Kitten Caboodle, and an unusual, monocle-wearing gentleman
that Luisa could not remember inviting.
To her left sat Lavinia, her brother Gabriel, the Dalmatian
countess, and Count Backwards, dressed as a gondolier.
Meaningful looks flashed across the table: The Baroness exchanged
knowing smiles with Gabriel, who was glancing around the room
in a rather nervous (and hungover) manner. His eyes were very
red, the Marchesa noted. He winced occasionally for some reason.
Father Scarletti appeared also to be searching for an absent
partygoer in an agitated fashion.
Miss Kitten flirted outrageously over her fan with Gabriel,
who, when he noticed, looked quite disgusted and tried to
avoid her eye. Lavinia levelled curious and furious looks
at both the Baroness and Kitten, twisting her napkin meaningfully
and occasionally kicking Gabriel on his bad ankle.
The Dalmatian countess glared at Lavinia, and especially at
the diamonds around the latter's neck, which until the previous
evening had been hers.
The monocled stranger was almost imperceptibly jerking his
head sideways to indicate Miss Kitten and casting significant
looks at Backwards, who was doing his best to act normally
while returning "Yes, I know, I understand" looks
The Marchesa laughed suddenly, the golden snake raising its
little head, as if sharing its mistress' mirth. She clapped
her hands and the servants entered, bearing silver salvers

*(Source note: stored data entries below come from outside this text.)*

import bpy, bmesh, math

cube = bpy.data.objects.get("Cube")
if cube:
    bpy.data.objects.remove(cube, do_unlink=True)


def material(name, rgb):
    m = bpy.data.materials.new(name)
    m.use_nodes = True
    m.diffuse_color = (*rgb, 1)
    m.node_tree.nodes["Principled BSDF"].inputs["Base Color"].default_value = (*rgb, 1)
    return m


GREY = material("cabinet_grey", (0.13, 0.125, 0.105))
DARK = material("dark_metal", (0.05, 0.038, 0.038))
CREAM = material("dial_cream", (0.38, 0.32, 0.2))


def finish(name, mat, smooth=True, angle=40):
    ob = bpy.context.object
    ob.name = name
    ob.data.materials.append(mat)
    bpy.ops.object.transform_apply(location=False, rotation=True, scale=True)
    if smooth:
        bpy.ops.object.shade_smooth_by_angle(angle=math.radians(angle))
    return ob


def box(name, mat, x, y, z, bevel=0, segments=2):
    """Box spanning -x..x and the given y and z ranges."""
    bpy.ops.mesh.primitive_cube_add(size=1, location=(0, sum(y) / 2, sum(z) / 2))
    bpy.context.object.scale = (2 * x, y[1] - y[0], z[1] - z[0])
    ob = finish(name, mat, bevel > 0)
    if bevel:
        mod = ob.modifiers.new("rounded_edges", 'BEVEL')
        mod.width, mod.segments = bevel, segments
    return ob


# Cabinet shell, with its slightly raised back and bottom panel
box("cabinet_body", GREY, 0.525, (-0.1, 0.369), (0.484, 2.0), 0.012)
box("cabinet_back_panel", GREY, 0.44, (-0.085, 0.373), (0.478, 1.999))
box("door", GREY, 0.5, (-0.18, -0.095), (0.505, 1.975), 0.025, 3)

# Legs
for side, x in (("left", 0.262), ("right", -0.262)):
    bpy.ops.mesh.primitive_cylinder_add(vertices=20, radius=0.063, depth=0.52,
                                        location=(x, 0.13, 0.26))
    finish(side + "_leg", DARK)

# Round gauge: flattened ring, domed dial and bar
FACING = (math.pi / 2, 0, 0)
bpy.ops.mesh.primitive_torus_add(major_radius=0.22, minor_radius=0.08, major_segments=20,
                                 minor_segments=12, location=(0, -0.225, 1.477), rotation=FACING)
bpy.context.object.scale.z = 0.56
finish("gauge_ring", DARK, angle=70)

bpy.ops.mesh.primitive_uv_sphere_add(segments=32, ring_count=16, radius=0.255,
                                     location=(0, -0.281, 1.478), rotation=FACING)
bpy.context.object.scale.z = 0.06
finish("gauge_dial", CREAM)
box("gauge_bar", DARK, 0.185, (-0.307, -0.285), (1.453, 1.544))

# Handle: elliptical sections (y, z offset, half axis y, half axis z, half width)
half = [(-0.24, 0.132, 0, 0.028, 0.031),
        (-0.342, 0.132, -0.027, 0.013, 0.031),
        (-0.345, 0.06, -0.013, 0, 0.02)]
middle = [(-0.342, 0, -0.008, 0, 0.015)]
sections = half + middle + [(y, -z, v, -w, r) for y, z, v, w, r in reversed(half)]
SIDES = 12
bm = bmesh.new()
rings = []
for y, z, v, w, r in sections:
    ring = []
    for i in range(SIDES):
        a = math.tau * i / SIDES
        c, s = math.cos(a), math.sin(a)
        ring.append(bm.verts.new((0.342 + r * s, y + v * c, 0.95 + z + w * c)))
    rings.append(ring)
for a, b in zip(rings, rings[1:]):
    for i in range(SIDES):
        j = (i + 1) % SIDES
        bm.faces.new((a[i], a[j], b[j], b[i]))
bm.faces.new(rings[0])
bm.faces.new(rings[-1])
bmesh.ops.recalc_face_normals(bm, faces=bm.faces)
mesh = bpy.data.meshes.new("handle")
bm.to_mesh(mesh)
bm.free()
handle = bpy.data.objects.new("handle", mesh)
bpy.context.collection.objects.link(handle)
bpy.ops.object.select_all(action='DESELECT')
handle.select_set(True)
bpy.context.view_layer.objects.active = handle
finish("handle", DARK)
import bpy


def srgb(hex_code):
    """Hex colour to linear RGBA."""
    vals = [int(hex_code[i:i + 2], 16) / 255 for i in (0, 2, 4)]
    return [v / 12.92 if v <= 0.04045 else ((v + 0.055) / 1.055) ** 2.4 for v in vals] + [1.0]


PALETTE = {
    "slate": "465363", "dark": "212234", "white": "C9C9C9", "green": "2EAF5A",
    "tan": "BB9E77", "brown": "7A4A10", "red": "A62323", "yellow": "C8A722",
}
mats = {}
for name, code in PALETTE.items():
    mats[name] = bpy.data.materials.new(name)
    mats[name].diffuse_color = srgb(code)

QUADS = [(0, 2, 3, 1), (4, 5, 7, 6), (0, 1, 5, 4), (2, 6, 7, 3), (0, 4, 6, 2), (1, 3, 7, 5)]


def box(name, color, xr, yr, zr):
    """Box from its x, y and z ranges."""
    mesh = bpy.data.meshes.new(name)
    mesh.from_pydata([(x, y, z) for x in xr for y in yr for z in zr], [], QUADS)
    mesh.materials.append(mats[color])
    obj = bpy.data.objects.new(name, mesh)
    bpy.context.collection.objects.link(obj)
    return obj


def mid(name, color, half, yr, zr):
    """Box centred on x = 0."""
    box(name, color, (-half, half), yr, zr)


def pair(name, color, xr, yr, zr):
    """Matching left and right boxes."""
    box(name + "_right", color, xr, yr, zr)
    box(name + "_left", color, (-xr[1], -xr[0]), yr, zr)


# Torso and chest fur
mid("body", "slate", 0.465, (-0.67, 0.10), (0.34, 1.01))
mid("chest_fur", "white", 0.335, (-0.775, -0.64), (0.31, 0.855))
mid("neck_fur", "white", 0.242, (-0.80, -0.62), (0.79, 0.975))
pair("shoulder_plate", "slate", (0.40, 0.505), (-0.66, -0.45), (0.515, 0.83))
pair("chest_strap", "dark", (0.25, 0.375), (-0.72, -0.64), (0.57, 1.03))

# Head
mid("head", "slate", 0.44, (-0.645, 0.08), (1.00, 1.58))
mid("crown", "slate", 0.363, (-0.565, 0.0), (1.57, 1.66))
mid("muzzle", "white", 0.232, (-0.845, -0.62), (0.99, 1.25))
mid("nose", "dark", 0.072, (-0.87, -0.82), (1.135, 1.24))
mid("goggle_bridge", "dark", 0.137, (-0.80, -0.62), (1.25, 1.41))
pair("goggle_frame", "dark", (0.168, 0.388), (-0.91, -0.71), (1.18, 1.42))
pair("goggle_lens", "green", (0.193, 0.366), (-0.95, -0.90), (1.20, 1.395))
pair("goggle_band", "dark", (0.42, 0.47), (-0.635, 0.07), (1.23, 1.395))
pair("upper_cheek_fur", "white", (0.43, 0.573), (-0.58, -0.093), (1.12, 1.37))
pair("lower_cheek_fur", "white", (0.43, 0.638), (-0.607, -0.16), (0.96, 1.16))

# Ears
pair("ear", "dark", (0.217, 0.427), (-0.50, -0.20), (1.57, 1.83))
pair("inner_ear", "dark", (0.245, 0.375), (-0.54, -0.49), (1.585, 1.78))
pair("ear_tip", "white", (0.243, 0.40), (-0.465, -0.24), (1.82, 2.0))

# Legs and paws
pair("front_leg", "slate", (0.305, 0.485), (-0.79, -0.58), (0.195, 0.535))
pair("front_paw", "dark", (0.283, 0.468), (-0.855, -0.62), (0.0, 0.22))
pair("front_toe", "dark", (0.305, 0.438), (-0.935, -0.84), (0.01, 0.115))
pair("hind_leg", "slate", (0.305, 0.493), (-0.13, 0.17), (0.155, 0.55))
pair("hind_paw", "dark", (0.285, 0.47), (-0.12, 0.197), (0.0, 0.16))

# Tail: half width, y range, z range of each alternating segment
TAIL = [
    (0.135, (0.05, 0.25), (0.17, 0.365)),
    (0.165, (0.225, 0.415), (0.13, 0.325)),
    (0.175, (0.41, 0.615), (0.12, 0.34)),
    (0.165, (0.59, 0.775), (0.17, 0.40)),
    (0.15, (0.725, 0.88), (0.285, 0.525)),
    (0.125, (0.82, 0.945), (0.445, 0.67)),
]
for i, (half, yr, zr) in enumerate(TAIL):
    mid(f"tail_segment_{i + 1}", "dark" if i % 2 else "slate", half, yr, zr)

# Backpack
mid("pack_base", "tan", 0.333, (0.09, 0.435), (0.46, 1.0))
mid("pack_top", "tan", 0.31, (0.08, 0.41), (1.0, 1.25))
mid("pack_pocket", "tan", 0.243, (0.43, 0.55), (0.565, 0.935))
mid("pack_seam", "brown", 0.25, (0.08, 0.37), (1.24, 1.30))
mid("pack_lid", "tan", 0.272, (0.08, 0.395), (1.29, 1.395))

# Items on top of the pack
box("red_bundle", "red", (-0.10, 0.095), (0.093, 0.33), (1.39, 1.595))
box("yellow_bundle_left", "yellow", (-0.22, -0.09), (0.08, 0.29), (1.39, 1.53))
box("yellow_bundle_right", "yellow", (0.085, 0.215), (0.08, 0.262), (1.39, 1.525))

"I thought we would start with octopus," she said
brightly. Gabriel turned green . . .